An early symptom of Alzheimer’s disease (AD) is a disturbance of the circadian rhythm that is associated with disrupted sleep/wake cycles.
To investigate if BMAL1, a key gene that drives the circadian cycle, is epigenetically regulated in brains in relation to longitudinal changes in cognition, sleep quality, and AD neuropathology.
Frontal cortex tissues were acquired from the Manchester Brain Bank (N = 96). DNA methylation at six CpG sites at the promoter of BMAL1, determined using bisulfite pyrosequencing, was tested for associations with Braak stage, CERAD score, and Thal phase, longitudinal changes in cognition, sleep measurements, and cross-section measures of depressive symptoms (BDI score).
Methylation across all the CpGs strongly correlated with each other. We found increased CpG2 methylation with higher Braak (t(92) = 2.47, p = 0.015) and CERAD (t(94) = 2.04, p = 0.044) stages. No significance was found between longitudinal fluid intelligence, processing speed, and memory tests, but methylation at CpG1 (r = 0.20, p = 0.05) and CpG4 (r = 0.20, p = 0.05) positively correlated with vocabulary. CpG2 positively correlated with cross-sectional fluid intelligence (r = 0.20 p = 0.05) and vocabulary (r = 0.22 p = 0.03). Though longitudinal analysis revealed no significance between sleep duration, midsleep, and efficiency for any of the CpG sites, CpG3 (B = 0.03, 95% CI = 0.00/0.06, p = 0.03) and CpG5 (B = 0.04, 95% CI = 0.01,0.07, p = 0.01) significantly correlated with night wake. CpG4 correlated with depressive symptoms (B = –0.27, 95% CI=0.49/–0.05, p = 0.02).

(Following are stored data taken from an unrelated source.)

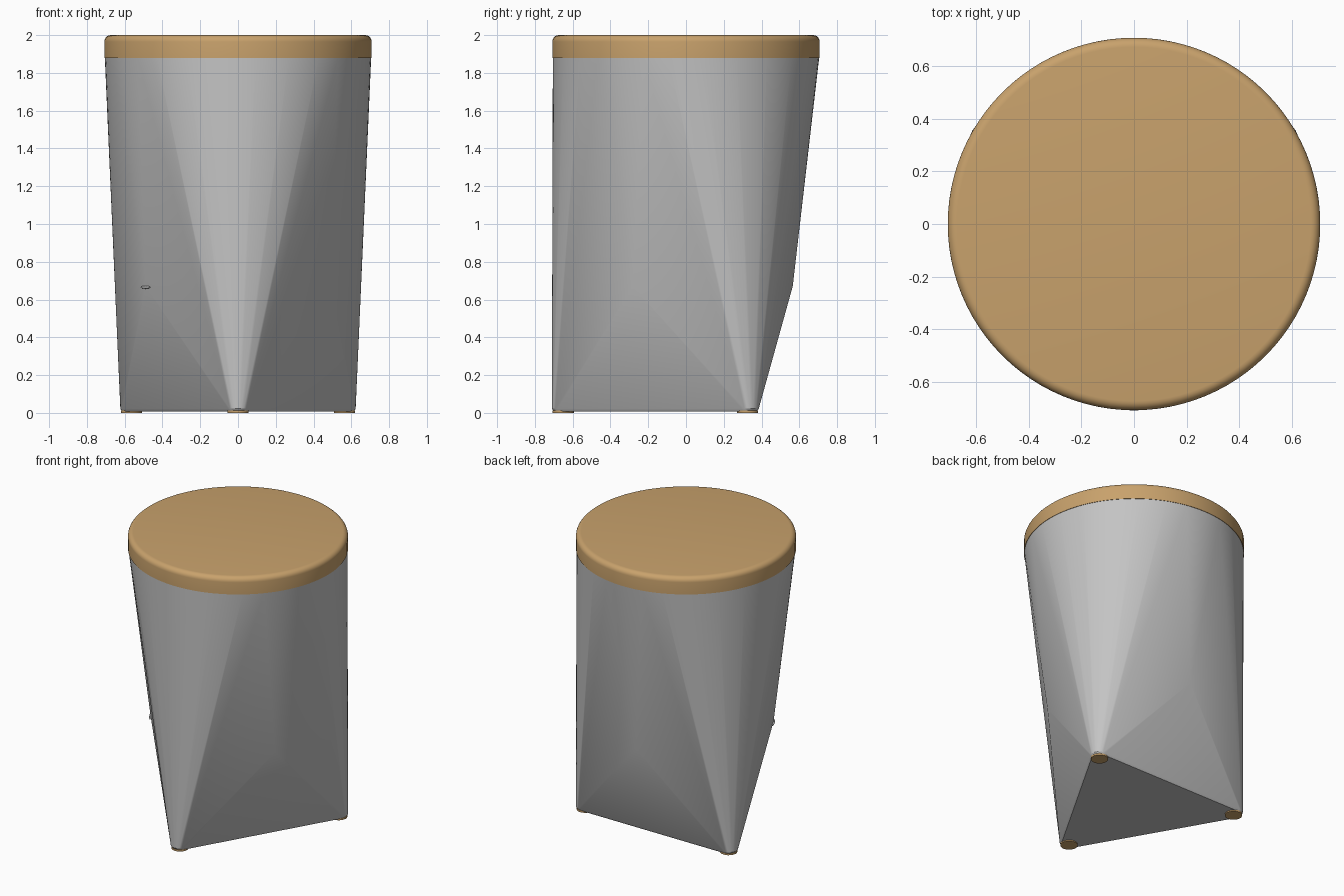
import bpy
import bmesh
from math import cos, sin, pi, radians
from mathutils import Vector

cube = bpy.data.objects.get("Cube")
if cube:
    bpy.data.objects.remove(cube, do_unlink=True)


def material(name, colour):
    m = bpy.data.materials.new(name)
    m.use_nodes = True
    m.diffuse_color = colour
    m.node_tree.nodes["Principled BSDF"].inputs["Base Color"].default_value = colour
    return m


grey = material("light grey", (0.55, 0.55, 0.55, 1))
wood = material("light wood", (0.58, 0.36, 0.15, 1))


def polar(radius, angle, z=0.0):
    return Vector((radius * cos(angle), radius * sin(angle), z))


def ring(centre, radius, z, count):
    return [centre + polar(radius, 2 * pi * i / count, z) for i in range(count)]


def finish(name, bm, mat):
    bmesh.ops.recalc_face_normals(bm, faces=bm.faces)
    mesh = bpy.data.meshes.new(name)
    bm.to_mesh(mesh)
    bm.free()
    mesh.materials.append(mat)
    ob = bpy.data.objects.new(name, mesh)
    bpy.context.collection.objects.link(ob)
    bpy.ops.object.select_all(action="DESELECT")
    ob.select_set(True)
    bpy.context.view_layer.objects.active = ob
    bpy.ops.object.shade_smooth_by_angle(angle=radians(30))
    return ob


def lathe(name, profile, mat, centre=Vector(), count=96):
    """Stack rings from (radius, height) pairs and cap both ends."""
    bm = bmesh.new()
    rings = [[bm.verts.new(p) for p in ring(centre, r, z, count)] for r, z in profile]
    for low, high in zip(rings, rings[1:]):
        for i in range(count):
            j = (i + 1) % count
            bm.faces.new((low[i], low[j], high[j], high[i]))
    bm.faces.new(rings[0][::-1])
    bm.faces.new(rings[-1])
    return finish(name, bm, mat)


corner_angles = [radians(a) for a in (-90, 30, 150)]
corners = [polar(0.65, a) for a in corner_angles]

# Body: round rim blending to a rounded triangular base, with one peak per side
points = ring(Vector(), 0.705, 1.88, 96)
for corner, angle in zip(corners, corner_angles):
    points += ring(corner, 0.06, 0.022, 24)
    points += ring(corner, 0.05, 0.008, 24)
    points.append(polar(0.565, angle + pi, 0.67))
bm = bmesh.new()
for p in points:
    bm.verts.new(p)
hull = bmesh.ops.convex_hull(bm, input=bm.verts)
loose = [v for v in bm.verts if not v.link_faces]
bmesh.ops.delete(bm, geom=loose, context="VERTS")
bmesh.ops.dissolve_limit(bm, angle_limit=radians(0.1), verts=bm.verts, edges=bm.edges)
finish("body", bm, grey)

# Seat lid with a rounded upper edge
bevel = 0.035
rounded = [(0.708 - bevel + bevel * cos(t), 2 - bevel + bevel * sin(t))
           for t in [pi / 2 * i / 6 for i in range(7)]]
lathe("seat_lid", [(0.708, 1.88)] + rounded, wood)

# Foot pads under the three corners
for name, corner in zip(("front", "back_left", "back_right"), corners):
    lathe(name + "_foot", [(0.056, 0.0), (0.056, 0.012)], wood, corner, 24)

# Small raised nib on the right side peak
bm = bmesh.new()
bmesh.ops.create_uvsphere(bm, u_segments=16, v_segments=8, radius=1)
bmesh.ops.scale(bm, vec=(0.008, 0.05, 0.008), verts=bm.verts)
nib = finish("side_nib", bm, grey)
nib.location = polar(0.565, radians(210), 0.665)
nib.rotation_euler.z = radians(210)
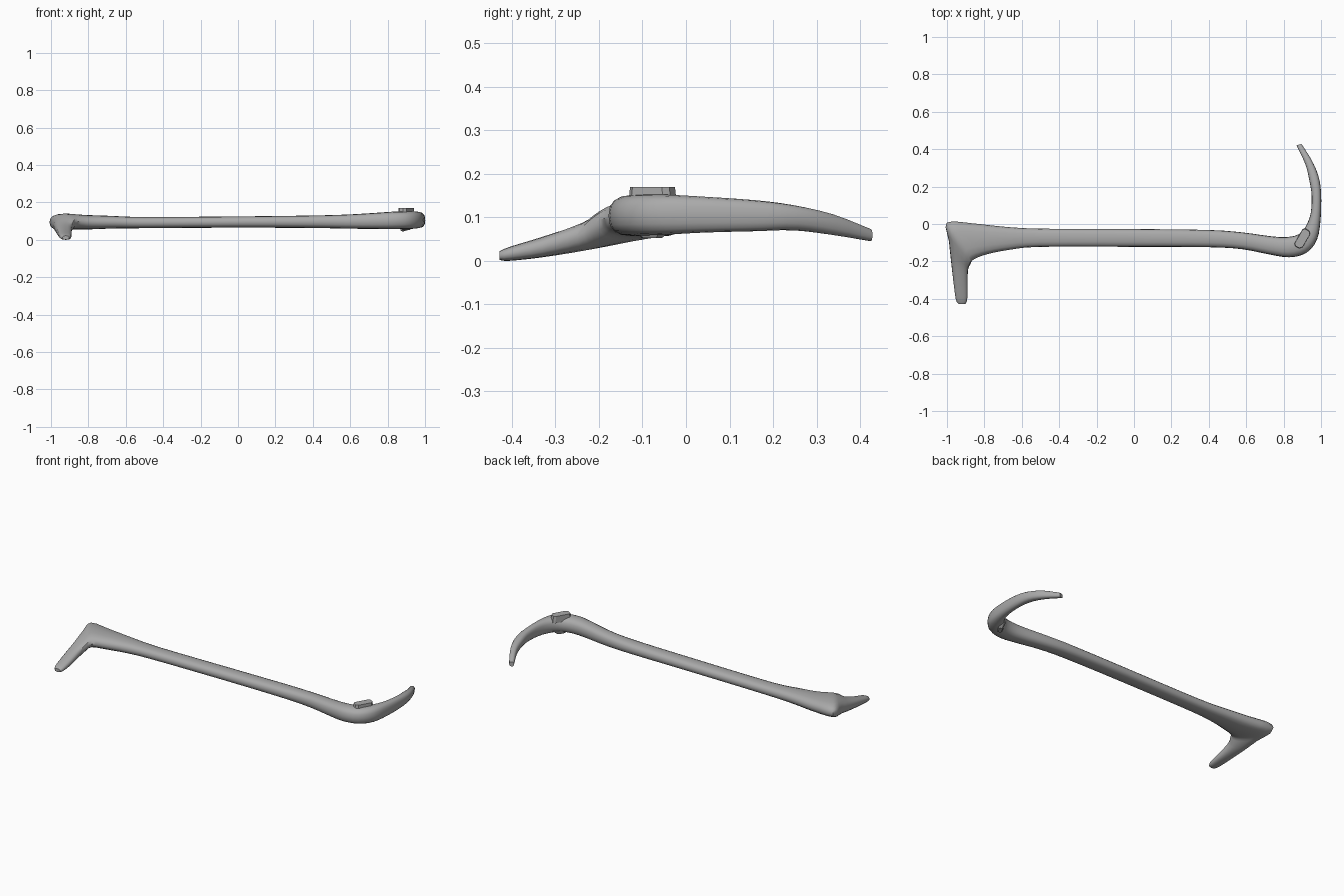
import bpy, bmesh, math
from mathutils import Vector

if "Cube" in bpy.data.objects:
    bpy.data.objects.remove(bpy.data.objects["Cube"])

metal = bpy.data.materials.new("grey_metal")
metal.use_nodes = True
metal.diffuse_color = (0.4, 0.4, 0.4, 1)
metal.node_tree.nodes["Principled BSDF"].inputs["Base Color"].default_value = (0.4, 0.4, 0.4, 1)

SIDES = 16
STEPS = 3


def spline(a, b, c, d, t):
    return [0.5 * (2 * q + (r - p) * t + (2 * p - 5 * q + 4 * r - s) * t * t
                   + (3 * q - p - 3 * r + s) * t ** 3) for p, q, r, s in zip(a, b, c, d)]


def smooth_path(keys):
    pts = [keys[0]] + keys + [keys[-1]]
    out = []
    for i in range(len(keys) - 1):
        out += [spline(*pts[i:i + 4], k / STEPS) for k in range(STEPS)]
    return out + [keys[-1]]


def finish(name, bm, angle):
    bmesh.ops.recalc_face_normals(bm, faces=bm.faces)
    mesh = bpy.data.meshes.new(name)
    bm.to_mesh(mesh)
    bm.free()
    ob = bpy.data.objects.new(name, mesh)
    bpy.context.collection.objects.link(ob)
    mesh.materials.append(metal)
    bpy.ops.object.select_all(action='DESELECT')
    ob.select_set(True)
    bpy.context.view_layer.objects.active = ob
    bpy.ops.object.shade_smooth_by_angle(angle=math.radians(angle))
    return ob


def loft(name, sections):
    """Each section: outer edge x, y, inner edge x, y, bottom z, top z."""
    bm = bmesh.new()
    rings = []
    for ax, ay, bx, by, lo, hi in sections:
        a, b = Vector((ax, ay, 0)), Vector((bx, by, 0))
        mid, half = (a + b) / 2, (b - a) / 2
        ring = []
        for k in range(SIDES):
            t = 2 * math.pi * k / SIDES
            c, s = math.cos(t), math.sin(t)
            # slightly squared oval
            u = math.copysign(abs(c) ** 0.8, c)
            w = math.copysign(abs(s) ** 0.8, s)
            p = mid + half * u
            p.z = (lo + hi) / 2 + (hi - lo) / 2 * w
            ring.append(bm.verts.new(p))
        rings.append(ring)
    for r, q in zip(rings, rings[1:]):
        for k in range(SIDES):
            j = (k + 1) % SIDES
            bm.faces.new((r[k], r[j], q[j], q[k]))
    bm.faces.new(rings[0])
    bm.faces.new(rings[-1])
    return finish(name, bm, 40)


# One continuous bar: pointed foot, flared corner, long shaft, curved hook
bar = [
    (-.938, -.428, -.902, -.428, .002, .022),
    (-.952, -.405, -.892, -.405, .0, .032),
    (-.963, -.33, -.889, -.33, .008, .055),
    (-.978, -.2, -.888, -.25, .025, .09),
    (-.99, -.09, -.875, -.215, .042, .123),
    (-1.0, .008, -.855, -.188, .055, .14),
    (-.86, .003, -.78, -.16, .055, .133),
    (-.7, -.014, -.66, -.137, .06, .128),
    (-.5, -.025, -.5, -.122, .062, .122),
    (0, -.027, 0, -.122, .065, .125),
    (.4, -.032, .4, -.124, .063, .13),
    (.58, -.045, .58, -.135, .06, .135),
    (.72, -.064, .72, -.162, .058, .143),
    (.81, -.07, .83, -.178, .057, .15),
    (.88, -.055, .92, -.155, .058, .152),
    (.92, -.01, .978, -.085, .06, .152),
    (.945, .06, .998, .03, .065, .147),
    (.95, .15, 1.0, .17, .068, .139),
    (.938, .23, .985, .26, .07, .128),
    (.916, .32, .948, .345, .06, .108),
    (.868, .42, .895, .428, .045, .073),
]
loft("hooked_bar", smooth_path(bar))


# Raised oblong lugs on the top and underside of the hook bend
def lug(name, z0, z1, shrink):
    bm = bmesh.new()
    outline = [(-.055, -.012), (-.04, -.026), (.045, -.026), (.058, -.012),
               (.058, .016), (.045, .024), (-.045, .024), (-.055, .012)]
    turn = math.radians(60)
    rings = []
    for z, f in ((z0, 1), (z1, shrink)):
        ring = []
        for x, y in outline:
            p = Vector((x * f, y * f))
            ring.append(bm.verts.new((.899 + p.x * math.cos(turn) - p.y * math.sin(turn),
                                      -.079 + p.x * math.sin(turn) + p.y * math.cos(turn), z)))
        rings.append(ring)
    for k in range(8):
        j = (k + 1) % 8
        bm.faces.new((rings[0][k], rings[0][j], rings[1][j], rings[1][k]))
    bm.faces.new(rings[0])
    bm.faces.new(rings[1])
    finish(name, bm, 25)


lug("top_lug", .13, .17, .92)
lug("underside_lug", .08, .052, .4)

Methylation of BMAL1 associated with tau pathology, changes in cognitive measures, a measure of sleep and depressive symptoms, suggesting an involvement of the circadian cycle.